After discovering that he had skin cancer, John Martin is now cautious of sun’s effects.


Angela Yang

Basketball coach John Martin has been undergoing treatment for skin cancer.

Despite the recurrence of a peculiar spot on his right temple, it took Diamond Bar High School health teacher and basketball coach John Martin about four years to seek medical help for what he would later discover to be skin cancer.

“I didn’t know what it was,” Martin said.  “It looked like a pimple, so I would just scratch it off and it would just keep coming back.”

Martin said he categorized the unordinary spot as a blemish and continued to ignore it for about four years.

After his wife convinced him to see a doctor, Martin said he was referred to a dermatologist who performed a biopsy. Results came back positive for skin cancer. Martin had surgery on the spot in hopes of removing the malignant cells. However, this was just the beginning of Martin’s struggles with cancer.

“A few months later [in 2015] I noticed the spot coming back so I had it checked out again, and they realized it was tumor now,” Martin said.

After extracting of the attached tumor, he began radiation treatment. For six months he would go in for about 45 to 60 seconds of radiation, “zapping” the affected area.

Even though Martin had been attending treatment for his tumor, doctors later discovered he had an inflamed lymph node. Martin underwent surgery once again, during which they confirmed the current state of his skin cancer. While the disease had not spread further, he would now have to endure longer sessions of radiation—30 to 40 minutes Monday through Friday for six weeks.

“It burns you inside and out. The inside of my cheek and tongue was sore from biting down on it, I couldn’t open my mouth, I couldn’t eat,” he said.  

The effects of cancer on his life has led Martin to be more cautious in daily life and start taking preventative measures.

“Now I’ve got to watch my kids when they’re out in the sun, I have to make sure they’re protected and [are] wearing sunblock,” he said.  

When going out, Martin often wears long sleeves and long pants that cover him from the sun as well as sunblock.

His doctor recommends he only go outside for a number of minutes, which means he is no longer coaches outdoor sports, specifically football, which is one of his passions.

“I can’t coach because I can’t go outside, and it’s going to be at least three years before I [can] even think about going outside.” Martin said. But he continues to coach indoors, for girls basketball.

February 2021 will be the last time Martin has to attend a follow up test, and if all comes back clear, he will be able to spend more times in the outdoors, cancer free.

Though he said it has stripped him of his energy and taken a toll on his health, Martin continues to spread awareness and maintains as healthy a lifestyle as he can.
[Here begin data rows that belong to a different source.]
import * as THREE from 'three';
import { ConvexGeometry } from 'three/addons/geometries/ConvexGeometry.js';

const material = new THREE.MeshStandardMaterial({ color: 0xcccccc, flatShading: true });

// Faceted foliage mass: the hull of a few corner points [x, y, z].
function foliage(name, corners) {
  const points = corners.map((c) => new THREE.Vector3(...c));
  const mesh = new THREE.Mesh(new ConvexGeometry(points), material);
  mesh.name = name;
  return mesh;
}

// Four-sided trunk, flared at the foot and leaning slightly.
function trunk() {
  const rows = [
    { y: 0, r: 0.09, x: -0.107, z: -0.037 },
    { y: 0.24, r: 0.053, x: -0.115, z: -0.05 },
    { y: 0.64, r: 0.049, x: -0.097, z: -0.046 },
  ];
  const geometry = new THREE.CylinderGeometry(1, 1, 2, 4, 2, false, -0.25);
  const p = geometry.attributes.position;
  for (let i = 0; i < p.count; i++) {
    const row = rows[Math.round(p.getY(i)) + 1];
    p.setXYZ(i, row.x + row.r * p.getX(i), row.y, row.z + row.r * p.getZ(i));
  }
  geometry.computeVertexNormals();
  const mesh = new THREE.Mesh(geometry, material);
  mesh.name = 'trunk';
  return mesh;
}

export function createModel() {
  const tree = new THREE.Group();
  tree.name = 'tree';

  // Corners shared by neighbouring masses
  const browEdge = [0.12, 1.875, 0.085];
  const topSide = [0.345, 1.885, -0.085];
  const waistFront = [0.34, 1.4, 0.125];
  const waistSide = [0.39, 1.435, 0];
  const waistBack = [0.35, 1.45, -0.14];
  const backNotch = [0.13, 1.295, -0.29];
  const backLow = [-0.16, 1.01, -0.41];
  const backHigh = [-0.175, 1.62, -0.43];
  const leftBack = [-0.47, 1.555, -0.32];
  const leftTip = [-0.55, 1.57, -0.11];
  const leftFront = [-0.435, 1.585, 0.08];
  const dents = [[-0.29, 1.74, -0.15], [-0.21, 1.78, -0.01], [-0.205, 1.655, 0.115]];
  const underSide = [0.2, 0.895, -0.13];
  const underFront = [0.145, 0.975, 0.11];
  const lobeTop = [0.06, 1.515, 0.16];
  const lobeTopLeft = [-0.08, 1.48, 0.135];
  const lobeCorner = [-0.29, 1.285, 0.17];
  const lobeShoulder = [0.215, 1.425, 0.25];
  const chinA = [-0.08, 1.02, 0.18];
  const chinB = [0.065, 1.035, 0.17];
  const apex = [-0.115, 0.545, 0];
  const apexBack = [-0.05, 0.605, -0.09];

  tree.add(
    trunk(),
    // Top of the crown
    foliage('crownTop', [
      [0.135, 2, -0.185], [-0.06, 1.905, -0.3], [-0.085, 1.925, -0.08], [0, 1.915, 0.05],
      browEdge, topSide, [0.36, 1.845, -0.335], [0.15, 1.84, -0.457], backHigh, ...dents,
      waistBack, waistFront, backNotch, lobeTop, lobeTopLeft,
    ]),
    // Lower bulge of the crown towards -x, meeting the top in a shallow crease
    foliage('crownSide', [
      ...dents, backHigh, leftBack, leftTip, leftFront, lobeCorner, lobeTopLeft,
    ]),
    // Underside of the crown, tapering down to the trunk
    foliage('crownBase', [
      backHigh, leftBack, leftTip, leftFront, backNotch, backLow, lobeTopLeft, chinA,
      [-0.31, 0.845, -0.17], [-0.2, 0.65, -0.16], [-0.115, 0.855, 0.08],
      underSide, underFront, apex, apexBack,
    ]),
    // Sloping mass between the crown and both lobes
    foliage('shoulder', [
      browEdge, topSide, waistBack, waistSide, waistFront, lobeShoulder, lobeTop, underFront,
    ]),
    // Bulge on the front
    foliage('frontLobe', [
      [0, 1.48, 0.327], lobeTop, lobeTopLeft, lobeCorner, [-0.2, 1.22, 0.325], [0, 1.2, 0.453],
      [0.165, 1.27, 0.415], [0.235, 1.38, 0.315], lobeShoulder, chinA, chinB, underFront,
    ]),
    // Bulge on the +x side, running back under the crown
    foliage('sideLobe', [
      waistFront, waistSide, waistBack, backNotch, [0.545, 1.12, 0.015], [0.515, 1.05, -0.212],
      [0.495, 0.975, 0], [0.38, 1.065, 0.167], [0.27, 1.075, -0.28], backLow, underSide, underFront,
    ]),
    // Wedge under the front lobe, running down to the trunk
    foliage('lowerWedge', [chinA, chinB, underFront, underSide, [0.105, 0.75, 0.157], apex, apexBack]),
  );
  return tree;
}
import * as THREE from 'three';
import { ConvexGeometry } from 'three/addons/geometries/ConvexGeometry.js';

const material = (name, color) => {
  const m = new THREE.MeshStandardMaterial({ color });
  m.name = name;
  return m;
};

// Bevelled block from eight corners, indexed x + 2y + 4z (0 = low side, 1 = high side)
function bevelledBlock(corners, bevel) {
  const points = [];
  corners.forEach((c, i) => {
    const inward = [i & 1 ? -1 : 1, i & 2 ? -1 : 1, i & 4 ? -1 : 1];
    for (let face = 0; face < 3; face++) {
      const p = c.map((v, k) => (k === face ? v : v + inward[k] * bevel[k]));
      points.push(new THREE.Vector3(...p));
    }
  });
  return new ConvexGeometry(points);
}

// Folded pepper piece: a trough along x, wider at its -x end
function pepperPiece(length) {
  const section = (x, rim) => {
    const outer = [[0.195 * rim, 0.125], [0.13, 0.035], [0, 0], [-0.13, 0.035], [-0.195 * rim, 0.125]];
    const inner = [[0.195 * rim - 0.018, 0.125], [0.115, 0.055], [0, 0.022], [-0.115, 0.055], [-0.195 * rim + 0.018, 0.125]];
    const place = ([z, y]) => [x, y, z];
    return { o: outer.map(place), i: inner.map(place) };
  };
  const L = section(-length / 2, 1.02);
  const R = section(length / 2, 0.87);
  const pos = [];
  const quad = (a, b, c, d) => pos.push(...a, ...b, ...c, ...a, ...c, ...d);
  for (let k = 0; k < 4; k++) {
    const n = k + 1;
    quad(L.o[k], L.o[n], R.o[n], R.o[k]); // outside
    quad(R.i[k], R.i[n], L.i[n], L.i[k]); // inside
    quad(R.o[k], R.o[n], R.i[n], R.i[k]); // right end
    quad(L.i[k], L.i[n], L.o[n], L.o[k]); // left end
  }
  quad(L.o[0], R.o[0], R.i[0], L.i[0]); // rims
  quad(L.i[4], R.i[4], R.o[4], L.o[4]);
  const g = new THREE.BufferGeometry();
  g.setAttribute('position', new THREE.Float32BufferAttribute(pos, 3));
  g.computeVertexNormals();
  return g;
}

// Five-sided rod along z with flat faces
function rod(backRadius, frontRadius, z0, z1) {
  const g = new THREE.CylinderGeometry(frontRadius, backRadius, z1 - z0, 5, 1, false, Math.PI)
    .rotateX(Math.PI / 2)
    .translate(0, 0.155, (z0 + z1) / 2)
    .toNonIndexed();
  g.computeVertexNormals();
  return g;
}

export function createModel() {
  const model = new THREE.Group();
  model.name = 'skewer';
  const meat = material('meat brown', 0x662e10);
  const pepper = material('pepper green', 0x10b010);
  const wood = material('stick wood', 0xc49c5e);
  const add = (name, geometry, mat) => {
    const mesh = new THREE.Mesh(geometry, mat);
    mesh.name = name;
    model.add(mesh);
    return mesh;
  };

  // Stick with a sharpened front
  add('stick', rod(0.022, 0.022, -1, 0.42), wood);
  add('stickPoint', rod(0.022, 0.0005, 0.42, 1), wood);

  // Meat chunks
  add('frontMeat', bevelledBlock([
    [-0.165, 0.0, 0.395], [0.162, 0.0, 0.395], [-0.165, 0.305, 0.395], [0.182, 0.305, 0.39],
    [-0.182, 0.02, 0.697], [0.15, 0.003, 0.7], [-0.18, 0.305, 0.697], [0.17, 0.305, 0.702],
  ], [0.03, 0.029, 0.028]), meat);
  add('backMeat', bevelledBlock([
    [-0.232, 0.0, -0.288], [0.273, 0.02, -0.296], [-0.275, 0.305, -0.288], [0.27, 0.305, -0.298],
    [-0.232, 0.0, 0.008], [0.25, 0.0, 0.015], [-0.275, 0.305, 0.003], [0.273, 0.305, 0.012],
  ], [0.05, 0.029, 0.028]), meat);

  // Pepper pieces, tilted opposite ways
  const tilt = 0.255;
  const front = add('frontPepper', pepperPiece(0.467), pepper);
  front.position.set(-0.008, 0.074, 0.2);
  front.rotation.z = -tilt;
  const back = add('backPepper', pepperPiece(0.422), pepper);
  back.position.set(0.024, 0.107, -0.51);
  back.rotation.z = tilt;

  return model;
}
If there is one thing he learned from this experience, Martin said, it would be to “wear sunblock.”